::: Source records
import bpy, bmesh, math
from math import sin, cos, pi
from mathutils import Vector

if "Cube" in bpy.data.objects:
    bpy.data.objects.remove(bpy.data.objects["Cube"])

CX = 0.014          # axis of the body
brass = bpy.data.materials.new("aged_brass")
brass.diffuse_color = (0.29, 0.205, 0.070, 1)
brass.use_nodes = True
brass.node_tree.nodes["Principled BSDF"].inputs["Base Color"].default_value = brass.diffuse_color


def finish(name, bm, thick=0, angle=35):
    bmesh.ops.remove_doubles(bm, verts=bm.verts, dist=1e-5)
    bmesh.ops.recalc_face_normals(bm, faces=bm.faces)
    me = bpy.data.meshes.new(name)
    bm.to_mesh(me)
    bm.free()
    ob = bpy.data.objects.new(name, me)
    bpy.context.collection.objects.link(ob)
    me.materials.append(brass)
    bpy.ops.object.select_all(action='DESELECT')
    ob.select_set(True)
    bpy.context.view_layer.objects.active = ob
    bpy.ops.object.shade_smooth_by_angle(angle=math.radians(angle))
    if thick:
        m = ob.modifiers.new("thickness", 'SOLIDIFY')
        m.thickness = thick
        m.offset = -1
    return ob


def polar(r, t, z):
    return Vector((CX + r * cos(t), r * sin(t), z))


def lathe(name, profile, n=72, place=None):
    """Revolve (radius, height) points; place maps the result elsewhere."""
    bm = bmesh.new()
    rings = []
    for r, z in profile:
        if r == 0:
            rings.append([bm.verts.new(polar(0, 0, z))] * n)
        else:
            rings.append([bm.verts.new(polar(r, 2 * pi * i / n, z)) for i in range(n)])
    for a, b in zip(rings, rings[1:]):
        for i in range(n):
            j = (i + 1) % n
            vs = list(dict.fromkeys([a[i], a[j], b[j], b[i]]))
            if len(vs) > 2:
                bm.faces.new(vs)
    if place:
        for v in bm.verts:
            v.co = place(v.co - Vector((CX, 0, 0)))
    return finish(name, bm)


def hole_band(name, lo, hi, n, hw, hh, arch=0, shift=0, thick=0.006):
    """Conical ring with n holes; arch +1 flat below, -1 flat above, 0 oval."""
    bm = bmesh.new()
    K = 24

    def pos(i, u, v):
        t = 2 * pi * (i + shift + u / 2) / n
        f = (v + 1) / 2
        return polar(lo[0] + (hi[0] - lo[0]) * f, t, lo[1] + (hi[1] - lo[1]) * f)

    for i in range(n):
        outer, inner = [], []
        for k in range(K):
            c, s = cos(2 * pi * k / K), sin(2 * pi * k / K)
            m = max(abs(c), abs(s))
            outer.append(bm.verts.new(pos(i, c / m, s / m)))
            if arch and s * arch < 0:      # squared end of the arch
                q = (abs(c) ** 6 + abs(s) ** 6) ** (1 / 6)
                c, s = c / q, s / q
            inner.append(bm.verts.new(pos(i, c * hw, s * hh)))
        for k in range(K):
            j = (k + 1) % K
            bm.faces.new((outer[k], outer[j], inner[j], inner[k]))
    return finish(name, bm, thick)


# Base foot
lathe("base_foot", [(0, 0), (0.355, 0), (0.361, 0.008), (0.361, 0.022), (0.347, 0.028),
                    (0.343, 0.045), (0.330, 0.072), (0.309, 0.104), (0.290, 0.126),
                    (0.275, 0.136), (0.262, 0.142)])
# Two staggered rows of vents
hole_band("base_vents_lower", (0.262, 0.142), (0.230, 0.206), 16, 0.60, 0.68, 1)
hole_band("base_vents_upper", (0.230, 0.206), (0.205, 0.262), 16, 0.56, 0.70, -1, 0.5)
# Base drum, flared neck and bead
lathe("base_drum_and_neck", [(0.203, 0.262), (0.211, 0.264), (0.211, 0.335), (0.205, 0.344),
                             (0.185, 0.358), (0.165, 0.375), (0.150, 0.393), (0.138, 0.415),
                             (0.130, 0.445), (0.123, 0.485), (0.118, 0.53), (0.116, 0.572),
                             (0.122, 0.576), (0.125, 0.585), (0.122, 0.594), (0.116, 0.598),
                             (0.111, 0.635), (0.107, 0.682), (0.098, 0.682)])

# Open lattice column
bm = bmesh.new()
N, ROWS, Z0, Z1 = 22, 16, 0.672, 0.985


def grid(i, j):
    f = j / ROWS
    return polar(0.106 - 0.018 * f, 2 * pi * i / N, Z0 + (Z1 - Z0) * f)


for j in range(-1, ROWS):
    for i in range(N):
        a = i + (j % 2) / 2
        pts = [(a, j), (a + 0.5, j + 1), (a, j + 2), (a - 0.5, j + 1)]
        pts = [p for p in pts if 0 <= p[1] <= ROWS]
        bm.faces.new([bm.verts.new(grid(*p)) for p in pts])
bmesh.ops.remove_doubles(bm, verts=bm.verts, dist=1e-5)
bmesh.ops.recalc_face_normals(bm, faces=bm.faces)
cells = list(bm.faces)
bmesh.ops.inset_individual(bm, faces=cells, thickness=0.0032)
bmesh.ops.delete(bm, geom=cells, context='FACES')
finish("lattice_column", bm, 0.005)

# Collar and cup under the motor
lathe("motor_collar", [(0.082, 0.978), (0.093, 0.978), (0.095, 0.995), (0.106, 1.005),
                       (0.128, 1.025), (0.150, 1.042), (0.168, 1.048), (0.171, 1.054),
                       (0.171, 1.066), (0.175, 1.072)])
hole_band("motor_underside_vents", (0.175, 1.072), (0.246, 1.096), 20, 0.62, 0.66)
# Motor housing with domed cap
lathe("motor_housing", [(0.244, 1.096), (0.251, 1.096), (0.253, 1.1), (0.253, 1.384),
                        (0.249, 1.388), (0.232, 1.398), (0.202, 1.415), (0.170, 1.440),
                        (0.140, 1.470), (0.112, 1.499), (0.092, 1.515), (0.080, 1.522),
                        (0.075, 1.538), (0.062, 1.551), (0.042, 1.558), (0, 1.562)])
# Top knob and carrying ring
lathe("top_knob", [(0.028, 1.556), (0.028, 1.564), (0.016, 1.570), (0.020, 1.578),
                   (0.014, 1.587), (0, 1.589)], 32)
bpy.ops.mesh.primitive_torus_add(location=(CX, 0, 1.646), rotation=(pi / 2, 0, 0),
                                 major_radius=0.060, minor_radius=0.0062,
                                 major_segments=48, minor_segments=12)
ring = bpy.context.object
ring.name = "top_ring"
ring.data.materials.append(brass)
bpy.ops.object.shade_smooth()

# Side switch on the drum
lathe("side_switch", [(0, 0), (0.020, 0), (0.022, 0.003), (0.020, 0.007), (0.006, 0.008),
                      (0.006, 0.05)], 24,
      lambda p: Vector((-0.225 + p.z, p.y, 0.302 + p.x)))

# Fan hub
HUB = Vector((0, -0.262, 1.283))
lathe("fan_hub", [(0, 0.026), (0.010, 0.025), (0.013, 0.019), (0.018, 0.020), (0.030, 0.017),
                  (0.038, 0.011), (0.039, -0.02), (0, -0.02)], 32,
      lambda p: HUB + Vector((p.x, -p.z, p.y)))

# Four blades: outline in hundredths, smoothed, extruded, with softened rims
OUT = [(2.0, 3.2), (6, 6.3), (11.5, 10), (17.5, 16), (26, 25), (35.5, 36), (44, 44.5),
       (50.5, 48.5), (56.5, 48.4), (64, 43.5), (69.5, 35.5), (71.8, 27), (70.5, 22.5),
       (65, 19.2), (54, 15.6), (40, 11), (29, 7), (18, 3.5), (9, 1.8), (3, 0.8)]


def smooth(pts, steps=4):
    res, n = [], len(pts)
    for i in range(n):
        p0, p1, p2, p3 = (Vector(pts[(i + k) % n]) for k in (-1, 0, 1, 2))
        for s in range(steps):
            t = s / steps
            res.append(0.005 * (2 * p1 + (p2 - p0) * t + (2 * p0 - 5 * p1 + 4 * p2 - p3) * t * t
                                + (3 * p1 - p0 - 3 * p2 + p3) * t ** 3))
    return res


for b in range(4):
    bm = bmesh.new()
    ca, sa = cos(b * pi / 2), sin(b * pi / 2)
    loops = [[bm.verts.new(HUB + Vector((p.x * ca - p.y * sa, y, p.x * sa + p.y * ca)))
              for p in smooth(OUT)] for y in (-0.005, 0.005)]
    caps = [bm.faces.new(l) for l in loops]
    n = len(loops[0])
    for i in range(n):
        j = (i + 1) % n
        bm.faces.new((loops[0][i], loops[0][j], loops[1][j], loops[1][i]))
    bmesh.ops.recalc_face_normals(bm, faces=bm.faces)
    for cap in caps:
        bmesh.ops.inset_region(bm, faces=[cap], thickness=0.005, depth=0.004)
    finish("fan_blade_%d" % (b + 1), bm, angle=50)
::::::
Work to be completed —
Every line that contains the string "return" should be copied from the records.

Worked solution —
    return ob
    return Vector((CX + r * cos(t), r * sin(t), z))
    return finish(name, bm)
        return polar(lo[0] + (hi[0] - lo[0]) * f, t, lo[1] + (hi[1] - lo[1]) * f)
    return finish(name, bm, thick)
    return polar(0.106 - 0.018 * f, 2 * pi * i / N, Z0 + (Z1 - Z0) * f)
    return res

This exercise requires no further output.